# Supplied records
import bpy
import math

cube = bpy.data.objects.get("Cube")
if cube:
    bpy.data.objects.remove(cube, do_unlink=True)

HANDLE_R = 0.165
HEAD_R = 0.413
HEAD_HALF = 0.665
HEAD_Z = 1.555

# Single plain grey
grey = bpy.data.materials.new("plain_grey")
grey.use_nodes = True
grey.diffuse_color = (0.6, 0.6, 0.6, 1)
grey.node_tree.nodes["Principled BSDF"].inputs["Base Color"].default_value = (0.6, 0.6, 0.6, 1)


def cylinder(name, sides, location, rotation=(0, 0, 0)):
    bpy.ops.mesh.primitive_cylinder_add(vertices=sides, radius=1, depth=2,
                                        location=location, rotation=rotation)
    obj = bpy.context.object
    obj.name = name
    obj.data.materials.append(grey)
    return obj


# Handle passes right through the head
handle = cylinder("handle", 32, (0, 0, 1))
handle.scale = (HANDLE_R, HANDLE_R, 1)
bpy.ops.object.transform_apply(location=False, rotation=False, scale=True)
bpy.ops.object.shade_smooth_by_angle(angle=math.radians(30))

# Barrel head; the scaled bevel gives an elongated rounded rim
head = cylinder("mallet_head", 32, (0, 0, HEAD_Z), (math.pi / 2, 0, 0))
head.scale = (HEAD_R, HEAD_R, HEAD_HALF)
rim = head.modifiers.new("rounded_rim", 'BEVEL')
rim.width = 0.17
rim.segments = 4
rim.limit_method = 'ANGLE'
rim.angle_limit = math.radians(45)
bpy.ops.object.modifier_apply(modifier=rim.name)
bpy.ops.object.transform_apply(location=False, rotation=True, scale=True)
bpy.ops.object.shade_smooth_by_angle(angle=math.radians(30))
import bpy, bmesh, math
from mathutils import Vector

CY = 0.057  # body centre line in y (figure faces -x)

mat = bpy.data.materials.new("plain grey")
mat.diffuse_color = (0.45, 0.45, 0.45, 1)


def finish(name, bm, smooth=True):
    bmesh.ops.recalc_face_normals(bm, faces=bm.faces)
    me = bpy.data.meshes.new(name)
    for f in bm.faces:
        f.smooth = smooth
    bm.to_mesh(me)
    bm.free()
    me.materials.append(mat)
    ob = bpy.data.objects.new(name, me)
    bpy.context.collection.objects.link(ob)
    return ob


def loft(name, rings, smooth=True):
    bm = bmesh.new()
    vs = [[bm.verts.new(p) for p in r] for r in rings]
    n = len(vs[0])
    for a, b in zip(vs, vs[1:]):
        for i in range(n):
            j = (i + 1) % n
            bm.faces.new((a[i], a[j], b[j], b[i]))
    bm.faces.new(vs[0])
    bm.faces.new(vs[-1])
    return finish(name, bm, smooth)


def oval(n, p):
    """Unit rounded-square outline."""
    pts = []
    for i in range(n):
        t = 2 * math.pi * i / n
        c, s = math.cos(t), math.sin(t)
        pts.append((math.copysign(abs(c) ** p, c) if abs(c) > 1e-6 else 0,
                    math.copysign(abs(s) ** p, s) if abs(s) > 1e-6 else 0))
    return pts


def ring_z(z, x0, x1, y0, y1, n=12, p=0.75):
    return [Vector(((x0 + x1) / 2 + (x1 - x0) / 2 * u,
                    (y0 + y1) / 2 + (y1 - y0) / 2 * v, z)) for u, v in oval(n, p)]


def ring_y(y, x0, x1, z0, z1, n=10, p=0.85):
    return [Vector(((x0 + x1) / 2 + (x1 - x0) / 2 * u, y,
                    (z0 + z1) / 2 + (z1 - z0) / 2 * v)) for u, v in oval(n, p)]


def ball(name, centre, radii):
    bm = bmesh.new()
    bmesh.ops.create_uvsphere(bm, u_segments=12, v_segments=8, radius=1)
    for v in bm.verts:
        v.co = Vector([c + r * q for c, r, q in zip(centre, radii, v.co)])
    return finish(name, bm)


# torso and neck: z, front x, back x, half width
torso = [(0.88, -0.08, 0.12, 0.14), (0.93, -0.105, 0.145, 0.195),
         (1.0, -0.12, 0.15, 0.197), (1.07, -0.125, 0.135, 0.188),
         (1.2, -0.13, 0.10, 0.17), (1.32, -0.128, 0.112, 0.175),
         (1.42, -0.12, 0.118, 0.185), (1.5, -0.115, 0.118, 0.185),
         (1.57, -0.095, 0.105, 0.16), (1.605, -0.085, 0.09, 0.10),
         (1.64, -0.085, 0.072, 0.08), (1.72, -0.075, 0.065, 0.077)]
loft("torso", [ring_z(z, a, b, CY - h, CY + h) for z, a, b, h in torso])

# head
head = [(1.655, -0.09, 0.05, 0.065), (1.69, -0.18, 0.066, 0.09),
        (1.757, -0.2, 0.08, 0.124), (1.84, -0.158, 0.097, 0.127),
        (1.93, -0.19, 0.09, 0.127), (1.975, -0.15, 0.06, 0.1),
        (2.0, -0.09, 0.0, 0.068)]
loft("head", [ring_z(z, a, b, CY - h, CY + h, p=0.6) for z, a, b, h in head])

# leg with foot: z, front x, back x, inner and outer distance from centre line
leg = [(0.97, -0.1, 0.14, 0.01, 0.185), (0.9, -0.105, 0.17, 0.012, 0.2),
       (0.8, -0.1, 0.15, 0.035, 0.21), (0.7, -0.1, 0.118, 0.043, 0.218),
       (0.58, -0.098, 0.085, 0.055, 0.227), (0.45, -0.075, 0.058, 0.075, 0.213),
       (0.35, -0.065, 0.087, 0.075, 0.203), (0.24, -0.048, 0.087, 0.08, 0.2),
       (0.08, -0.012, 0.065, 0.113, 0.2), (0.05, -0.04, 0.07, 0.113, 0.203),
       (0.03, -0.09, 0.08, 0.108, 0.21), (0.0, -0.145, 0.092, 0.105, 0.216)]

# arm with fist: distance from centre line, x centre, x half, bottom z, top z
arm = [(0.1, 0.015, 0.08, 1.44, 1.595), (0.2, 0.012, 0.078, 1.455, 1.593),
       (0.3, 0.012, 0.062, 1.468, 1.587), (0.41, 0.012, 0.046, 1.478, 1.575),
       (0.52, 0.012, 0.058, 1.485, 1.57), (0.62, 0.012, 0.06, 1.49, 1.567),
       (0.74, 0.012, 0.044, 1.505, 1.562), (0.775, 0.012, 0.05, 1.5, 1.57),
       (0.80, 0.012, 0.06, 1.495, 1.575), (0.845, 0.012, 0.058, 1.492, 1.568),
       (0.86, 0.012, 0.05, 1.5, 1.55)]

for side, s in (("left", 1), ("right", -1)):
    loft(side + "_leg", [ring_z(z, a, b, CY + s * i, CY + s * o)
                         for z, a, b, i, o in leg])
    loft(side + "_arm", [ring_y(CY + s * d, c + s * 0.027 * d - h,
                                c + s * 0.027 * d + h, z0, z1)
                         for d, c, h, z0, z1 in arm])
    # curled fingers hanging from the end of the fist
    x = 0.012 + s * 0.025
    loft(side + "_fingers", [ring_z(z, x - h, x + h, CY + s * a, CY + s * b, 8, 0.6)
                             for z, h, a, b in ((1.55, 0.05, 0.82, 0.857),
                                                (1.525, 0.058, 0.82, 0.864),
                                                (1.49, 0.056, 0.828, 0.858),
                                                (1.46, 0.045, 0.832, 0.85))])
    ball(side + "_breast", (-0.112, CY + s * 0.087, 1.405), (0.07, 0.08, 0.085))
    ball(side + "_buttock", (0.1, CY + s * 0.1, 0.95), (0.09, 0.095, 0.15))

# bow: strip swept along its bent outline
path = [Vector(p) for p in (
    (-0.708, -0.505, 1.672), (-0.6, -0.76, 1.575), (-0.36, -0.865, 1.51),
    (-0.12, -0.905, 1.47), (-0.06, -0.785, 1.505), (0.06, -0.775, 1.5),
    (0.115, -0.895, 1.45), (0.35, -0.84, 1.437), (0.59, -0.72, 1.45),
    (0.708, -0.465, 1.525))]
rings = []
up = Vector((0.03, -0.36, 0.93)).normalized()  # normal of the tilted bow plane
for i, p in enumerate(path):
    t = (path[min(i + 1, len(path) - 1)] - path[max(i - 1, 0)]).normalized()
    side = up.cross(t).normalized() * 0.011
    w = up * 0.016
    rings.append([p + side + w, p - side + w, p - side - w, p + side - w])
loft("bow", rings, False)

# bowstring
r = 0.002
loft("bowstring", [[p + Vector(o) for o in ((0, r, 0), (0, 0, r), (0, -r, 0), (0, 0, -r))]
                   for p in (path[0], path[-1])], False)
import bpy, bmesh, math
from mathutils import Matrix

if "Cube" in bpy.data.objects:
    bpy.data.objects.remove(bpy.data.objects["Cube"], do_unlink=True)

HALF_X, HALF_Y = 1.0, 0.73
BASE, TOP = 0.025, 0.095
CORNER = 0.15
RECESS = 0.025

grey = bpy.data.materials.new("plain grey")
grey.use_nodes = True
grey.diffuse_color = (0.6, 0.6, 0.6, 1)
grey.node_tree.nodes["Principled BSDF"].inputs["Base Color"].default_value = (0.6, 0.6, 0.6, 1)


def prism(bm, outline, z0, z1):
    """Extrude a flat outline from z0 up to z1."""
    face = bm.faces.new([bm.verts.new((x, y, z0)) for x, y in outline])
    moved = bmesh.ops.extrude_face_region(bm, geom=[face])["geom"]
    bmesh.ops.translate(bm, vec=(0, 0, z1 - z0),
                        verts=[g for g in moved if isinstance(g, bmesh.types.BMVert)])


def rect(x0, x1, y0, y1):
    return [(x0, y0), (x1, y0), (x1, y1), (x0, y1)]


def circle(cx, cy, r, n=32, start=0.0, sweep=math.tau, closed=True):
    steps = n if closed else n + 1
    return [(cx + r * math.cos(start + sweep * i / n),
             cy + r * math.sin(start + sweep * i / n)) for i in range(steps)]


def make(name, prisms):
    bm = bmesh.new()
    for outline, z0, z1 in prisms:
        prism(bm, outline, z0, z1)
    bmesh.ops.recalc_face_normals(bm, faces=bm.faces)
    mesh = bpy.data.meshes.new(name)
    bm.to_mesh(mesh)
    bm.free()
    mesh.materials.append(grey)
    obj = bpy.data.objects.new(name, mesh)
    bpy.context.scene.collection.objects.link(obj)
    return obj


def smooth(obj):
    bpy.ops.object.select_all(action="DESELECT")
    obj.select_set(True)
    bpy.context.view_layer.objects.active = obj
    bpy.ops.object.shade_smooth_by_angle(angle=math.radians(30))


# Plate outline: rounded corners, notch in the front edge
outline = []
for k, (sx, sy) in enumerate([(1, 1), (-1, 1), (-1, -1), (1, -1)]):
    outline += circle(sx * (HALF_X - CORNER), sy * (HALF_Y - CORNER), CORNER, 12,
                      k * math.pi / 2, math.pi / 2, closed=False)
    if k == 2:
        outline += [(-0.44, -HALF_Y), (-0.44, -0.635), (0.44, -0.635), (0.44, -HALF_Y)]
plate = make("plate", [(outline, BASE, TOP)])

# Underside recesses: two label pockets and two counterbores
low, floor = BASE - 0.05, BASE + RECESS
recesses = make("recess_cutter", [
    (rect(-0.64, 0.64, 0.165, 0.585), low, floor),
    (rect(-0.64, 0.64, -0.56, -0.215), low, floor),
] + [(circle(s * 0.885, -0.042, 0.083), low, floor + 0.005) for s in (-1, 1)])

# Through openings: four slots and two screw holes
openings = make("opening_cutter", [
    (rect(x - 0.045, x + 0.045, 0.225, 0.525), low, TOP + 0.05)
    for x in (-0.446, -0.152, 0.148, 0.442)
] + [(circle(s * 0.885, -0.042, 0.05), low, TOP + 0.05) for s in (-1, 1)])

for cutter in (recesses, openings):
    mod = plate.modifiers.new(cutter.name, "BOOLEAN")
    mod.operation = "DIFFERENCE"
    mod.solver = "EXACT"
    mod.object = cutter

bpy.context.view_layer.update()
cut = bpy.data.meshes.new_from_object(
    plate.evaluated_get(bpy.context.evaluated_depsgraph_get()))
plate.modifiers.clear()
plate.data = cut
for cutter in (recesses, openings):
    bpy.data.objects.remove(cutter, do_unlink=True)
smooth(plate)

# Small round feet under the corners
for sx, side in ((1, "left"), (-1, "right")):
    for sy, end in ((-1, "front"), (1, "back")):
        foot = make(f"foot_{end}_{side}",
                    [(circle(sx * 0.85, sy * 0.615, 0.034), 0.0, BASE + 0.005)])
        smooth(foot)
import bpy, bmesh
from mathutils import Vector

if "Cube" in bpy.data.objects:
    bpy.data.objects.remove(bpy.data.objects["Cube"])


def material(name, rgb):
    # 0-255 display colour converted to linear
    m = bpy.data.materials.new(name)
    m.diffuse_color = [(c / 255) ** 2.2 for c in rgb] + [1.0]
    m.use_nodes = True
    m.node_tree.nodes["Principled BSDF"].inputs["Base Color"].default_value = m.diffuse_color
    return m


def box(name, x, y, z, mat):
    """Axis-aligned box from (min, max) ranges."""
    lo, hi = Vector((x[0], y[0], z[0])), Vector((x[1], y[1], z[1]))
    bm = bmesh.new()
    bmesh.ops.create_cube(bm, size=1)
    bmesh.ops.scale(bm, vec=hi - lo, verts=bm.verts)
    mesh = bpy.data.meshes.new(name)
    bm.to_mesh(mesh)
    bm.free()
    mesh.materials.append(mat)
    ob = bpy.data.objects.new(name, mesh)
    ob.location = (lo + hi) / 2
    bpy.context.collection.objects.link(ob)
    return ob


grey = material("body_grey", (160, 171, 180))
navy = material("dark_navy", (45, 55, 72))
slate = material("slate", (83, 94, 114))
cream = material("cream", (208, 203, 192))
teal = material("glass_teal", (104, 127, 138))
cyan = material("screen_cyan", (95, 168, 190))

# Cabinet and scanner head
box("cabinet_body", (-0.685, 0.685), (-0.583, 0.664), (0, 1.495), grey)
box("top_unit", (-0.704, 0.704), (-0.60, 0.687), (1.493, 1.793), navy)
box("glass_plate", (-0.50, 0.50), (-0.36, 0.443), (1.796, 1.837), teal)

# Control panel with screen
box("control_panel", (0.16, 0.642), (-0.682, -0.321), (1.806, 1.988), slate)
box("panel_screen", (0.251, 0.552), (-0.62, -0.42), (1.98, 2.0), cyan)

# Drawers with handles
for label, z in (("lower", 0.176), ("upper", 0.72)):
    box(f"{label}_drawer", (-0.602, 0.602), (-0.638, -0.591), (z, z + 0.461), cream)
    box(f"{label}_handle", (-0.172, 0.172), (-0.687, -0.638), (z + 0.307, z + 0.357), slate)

# Brief
Where does "steps" appear in the records above? Copy every line that has it.

# Answer to the exercise
    steps = n if closed else n + 1
             cy + r * math.sin(start + sweep * i / n)) for i in range(steps)]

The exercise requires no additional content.